Registration and coffee
Burnout, Breakdown, Bankruptcy: The Perils of the Impossible Profession
The average British psychotherapist earns fewer than £20,000 per annum, and in view of the increasing growth of trainings, many will struggle to earn a living. Those who do work extensively with patients and clients immerse themselves in long days of listening to traumatic narratives which can prove quite exhausting. Many ageing psychotherapists suffer from severe orthopaedic injuries and neurological symptoms as a result of sitting for decades in a chair. In this introduction section of the workshop, we shall consider the pitfalls of a career in psychotherapy and begin to explore the ways in which these can be understood and navigated or, even, avoided entirely.
Mark Linington in Conversation with Brett Kahr
From Surviving to Flourishing: How to Lecture, Publish, Research, Administrate, and Broadcast
No one knows how to remain silent for longer periods of time than a jobbing psychotherapist. And yet, one wonders whether our attachment to silence and to yielding most of the space to the patient actually inhibits or even castrates the potency of our own voice outside the consulting room. Consequently, many psychological practitioners never manage to express themselves as teachers, writers, lecturers, supervisors, administrators, or broadcasters, let alone as blue-sky thinkers who might have the potentiality to make major changes to our profession and to our culture at large. In this section of the workshop, we shall consider how one can develop one’s internal vocal authorisation and one’s “scriptive” muscles, allowing practitioners to speak and write more fully and more effectively.
The Unconscious Roots of Professional Inhibitionism: The Fear of Envy and the Terror of Success
In 1911, Sigmund Freud first hypothesised that becoming successful creates an unconscious burden and that many of us will attack ourselves and prevent ourselves from achieving our full potentiality in order to stave off envy. We shall explore not only Freud’s pioneering contribution to the psychology of “success studies” but, also, we shall consider Melanie Klein’s fundamental insights about envy and consider how these unconscious factors will prevent us from maximising our potentialities.
Brainstorming and Networking: Live “Supervision” of Participants’ Careers
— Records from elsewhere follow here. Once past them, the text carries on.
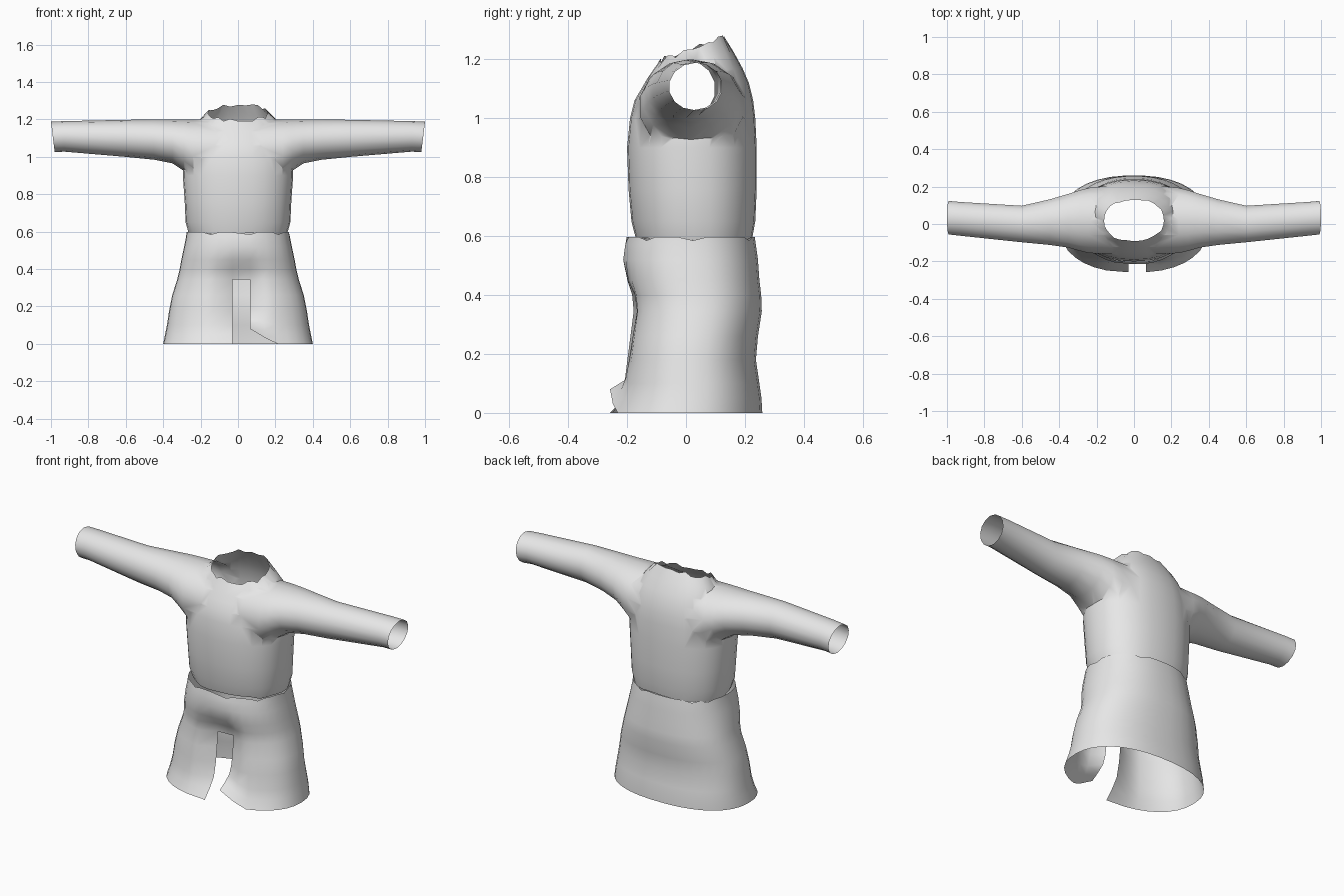
import bpy, bmesh, math, random

if "Cube" in bpy.data.objects:
    bpy.data.objects.remove(bpy.data.objects["Cube"])

random.seed(4)
grey = bpy.data.materials.new("cloth_grey")
grey.diffuse_color = (0.8, 0.8, 0.8, 1)
grey.use_nodes = True
grey.node_tree.nodes["Principled BSDF"].inputs["Base Color"].default_value = grey.diffuse_color


def sup(v, p):
    """Signed power, for rounded-box outlines."""
    return math.copysign(abs(v) ** (2 / p), v)


def make(name, rings, caps):
    """Loft closed rings of equal length into one object."""
    bm = bmesh.new()
    rows = [[bm.verts.new(p) for p in r] for r in rings]
    n = len(rows[0])
    for a, b in zip(rows, rows[1:]):
        for i in range(n):
            j = (i + 1) % n
            bm.faces.new((a[i], a[j], b[j], b[i]))
    if caps:
        bm.faces.new(rows[0][::-1])
        bm.faces.new(rows[-1])
    bmesh.ops.recalc_face_normals(bm, faces=bm.faces[:])
    me = bpy.data.meshes.new(name)
    bm.to_mesh(me)
    bm.free()
    me.materials.append(grey)
    ob = bpy.data.objects.new(name, me)
    bpy.context.collection.objects.link(ob)
    return ob


def smooth(ob, deg):
    bpy.ops.object.select_all(action='DESELECT')
    ob.select_set(True)
    bpy.context.view_layer.objects.active = ob
    bpy.ops.object.shade_smooth_by_angle(angle=math.radians(deg))


# Sweater body: z, half width, front y, back y, tilt towards the back
body = [(.59, .262, -.17, .225, 0), (.65, .28, -.185, .235, 0), (.76, .285, -.195, .24, 0),
        (.9, .295, -.2, .24, 0), (1.0, .29, -.19, .235, 0), (1.06, .275, -.175, .228, 0),
        (1.11, .255, -.15, .213, .05), (1.15, .235, -.13, .192, .1),
        (1.19, .205, -.108, .163, .2), (1.228, .16, -.09, .13, .32)]
rings = []
for z, w, f, b, k in body:
    ring = []
    for i in range(28):
        a = math.tau * i / 28
        y = (f + b) / 2 + (b - f) / 2 * sup(math.sin(a), 2.3)
        ring.append((w * sup(math.cos(a), 2.3), y, z + k * y))
    rings.append(ring)
sweater = make("sweater", rings, True)

# Both sleeves in one tube: x, front y, back y, bottom z, top z
arm = [(1.0, -.058, .125, 1.025, 1.188), (.93, -.065, .12, 1.028, 1.191), (.6, -.1, .1, 1.0, 1.198),
       (.45, -.115, .135, .985, 1.2), (.35, -.13, .165, .965, 1.2), (.29, -.148, .185, .925, 1.2),
       (.24, -.16, .198, .88, 1.2), (.12, -.165, .21, .86, 1.2)]
stations = [(-s[0],) + s[1:] for s in arm] + arm[::-1]
rings = []
for x, f, b, lo, hi in stations:
    ring = []
    for i in range(14):
        a = math.tau * (i + .5) / 14
        z = (lo + hi) / 2 + (hi - lo) / 2 * math.sin(a)
        xs = x
        if abs(x) == 1:  # cuff leans back under the wrist
            xs = math.copysign(.98 + .02 * (z - lo) / (hi - lo), x)
        ring.append((xs, (f + b) / 2 + (b - f) / 2 * math.cos(a), z))
    rings.append(ring)
tube = make("sleeve_helper", rings, True)

# Join sleeves to the body, then open the hem, cuffs and neck
mod = sweater.modifiers.new("join", 'BOOLEAN')
mod.operation, mod.solver, mod.object = 'UNION', 'EXACT', tube
dg = bpy.context.evaluated_depsgraph_get()
joined = bpy.data.meshes.new_from_object(sweater.evaluated_get(dg))
sweater.modifiers.clear()
sweater.data = joined
bpy.data.objects.remove(tube)
bm = bmesh.new()
bm.from_mesh(joined)
bm.normal_update()
ends = []
for fc in bm.faces:
    c, n = fc.calc_center_median(), fc.normal
    hem = c.z < .595 and n.z < -.9
    cuff = abs(c.x) > .97 and abs(n.x) > .9
    neck = all(abs(v.co.z - 1.228 - .32 * v.co.y) < .002 for v in fc.verts) and n.z > .8
    if hem or cuff or neck:
        ends.append(fc)
bmesh.ops.delete(bm, geom=ends, context='FACES')
# Crumpled neckline with a raised nape, uneven hem
for v in bm.verts:
    if v.is_boundary and abs(v.co.x) < .3:
        if v.co.z > 1.15:
            v.co.z += random.uniform(-.012, .008) + (.008 if v.co.y > .1 else 0)
            v.co.y += random.uniform(-.006, .006)
        elif v.co.z < .62:
            v.co.z += random.uniform(-.008, .006)
bm.to_mesh(joined)
bm.free()
smooth(sweater, 50)

# Skirt with front slit: z, half width, front y, back y
levels = [(0, .4, -.26, .26), (.05, .39, -.235, .257), (.1, .38, -.22, .25), (.18, .368, -.21, .238),
          (.26, .352, -.2, .245), (.345, .325, -.19, .258), (.4, .312, -.195, .256),
          (.45, .303, -.21, .25), (.52, .288, -.215, .245), (.57, .278, -.208, .238),
          (.597, .275, -.203, .234)]
COLS = 34
rings = []
for z, w, f, b in levels:
    ring = []
    for i in range(COLS):
        a = math.radians(-82 + 344 * i / (COLS - 1))
        x = w * sup(math.cos(a), 2.3)
        x = .065 if i == 0 else -.03 if i == COLS - 1 else x
        y = (f + b) / 2 + (b - f) / 2 * sup(math.sin(a), 2.3)
        zz = z
        if math.sin(a) < -.3:
            # cloth turns inward around the slit
            fade = min(1, z / .12) * max(0, min(1, (.47 - z) / .1))
            y += .08 * fade * math.exp(-((x - .02) / .075) ** 2)
            # lifted corner of the right panel
            if .06 < x < .2 and z < .2:
                zz += .08 * (1 - (x - .065) / .135) * (1 - z / .2)
        if z > .58:
            zz -= random.choice((0, 0, 0, .012))
        ring.append((x, y, zz))
    rings.append(ring)
skirt = make("skirt", rings, False)
bm = bmesh.new()
bm.from_mesh(skirt.data)
slit = [fc for fc in bm.faces if fc.calc_center_median().z < .345 and fc.calc_center_median().y < 0
        and all(-.031 < v.co.x < .066 for v in fc.verts)
        and min(v.co.x for v in fc.verts) < 0 < max(v.co.x for v in fc.verts)]
bmesh.ops.delete(bm, geom=slit, context='FACES')
bm.to_mesh(skirt.data)
bm.free()
smooth(skirt, 60)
In the final section of this one-day workshop, braver participants will have a unique opportunity to discuss their own career struggles and ambitions and will be able to receive live “supervision” and practical advice about what concrete steps might be taken to realise one’s projects and goals.